• ACTIVITY: Go through the records below and return each line that has "objects" in it.

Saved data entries

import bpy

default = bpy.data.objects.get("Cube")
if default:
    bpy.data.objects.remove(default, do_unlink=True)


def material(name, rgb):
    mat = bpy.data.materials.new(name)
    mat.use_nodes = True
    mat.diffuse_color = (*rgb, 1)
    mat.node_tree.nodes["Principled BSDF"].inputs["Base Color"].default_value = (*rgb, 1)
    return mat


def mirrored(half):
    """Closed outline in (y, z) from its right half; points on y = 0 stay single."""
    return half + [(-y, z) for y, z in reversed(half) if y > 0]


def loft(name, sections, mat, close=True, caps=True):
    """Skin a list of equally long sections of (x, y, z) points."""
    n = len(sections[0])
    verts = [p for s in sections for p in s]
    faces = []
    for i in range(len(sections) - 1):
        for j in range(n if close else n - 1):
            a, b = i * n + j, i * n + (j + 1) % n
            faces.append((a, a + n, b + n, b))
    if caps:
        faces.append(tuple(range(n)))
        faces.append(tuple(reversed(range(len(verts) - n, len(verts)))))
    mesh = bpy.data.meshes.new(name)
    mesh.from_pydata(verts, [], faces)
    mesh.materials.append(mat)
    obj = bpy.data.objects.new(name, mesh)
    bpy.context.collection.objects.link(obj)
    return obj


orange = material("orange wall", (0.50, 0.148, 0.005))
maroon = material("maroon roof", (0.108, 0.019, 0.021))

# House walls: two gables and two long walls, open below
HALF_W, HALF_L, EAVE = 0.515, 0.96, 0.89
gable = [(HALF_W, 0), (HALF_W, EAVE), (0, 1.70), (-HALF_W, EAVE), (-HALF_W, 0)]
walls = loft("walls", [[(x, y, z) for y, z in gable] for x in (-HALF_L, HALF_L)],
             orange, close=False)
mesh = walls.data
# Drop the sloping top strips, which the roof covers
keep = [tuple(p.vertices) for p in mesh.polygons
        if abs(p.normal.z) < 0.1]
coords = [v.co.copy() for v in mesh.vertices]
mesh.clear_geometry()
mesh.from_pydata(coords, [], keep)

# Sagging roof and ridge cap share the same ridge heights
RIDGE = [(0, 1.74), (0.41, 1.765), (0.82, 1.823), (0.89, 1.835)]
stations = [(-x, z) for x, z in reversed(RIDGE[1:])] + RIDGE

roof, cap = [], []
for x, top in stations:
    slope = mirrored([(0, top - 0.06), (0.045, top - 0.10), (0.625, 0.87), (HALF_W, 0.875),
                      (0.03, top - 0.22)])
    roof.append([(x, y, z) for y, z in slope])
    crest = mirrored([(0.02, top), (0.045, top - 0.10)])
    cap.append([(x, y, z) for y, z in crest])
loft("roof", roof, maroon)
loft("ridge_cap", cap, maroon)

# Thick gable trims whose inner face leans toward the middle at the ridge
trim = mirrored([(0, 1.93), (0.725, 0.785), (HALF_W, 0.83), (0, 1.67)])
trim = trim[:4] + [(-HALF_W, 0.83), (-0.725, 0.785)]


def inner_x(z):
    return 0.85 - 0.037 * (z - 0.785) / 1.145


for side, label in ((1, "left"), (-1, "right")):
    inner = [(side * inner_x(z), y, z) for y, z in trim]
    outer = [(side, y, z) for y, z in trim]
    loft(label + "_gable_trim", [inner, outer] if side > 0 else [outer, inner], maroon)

• ANSWER TO THIS TASK:
default = bpy.data.objects.get("Cube")
    bpy.data.objects.remove(default, do_unlink=True)
    obj = bpy.data.objects.new(name, mesh)
    bpy.context.collection.objects.link(obj)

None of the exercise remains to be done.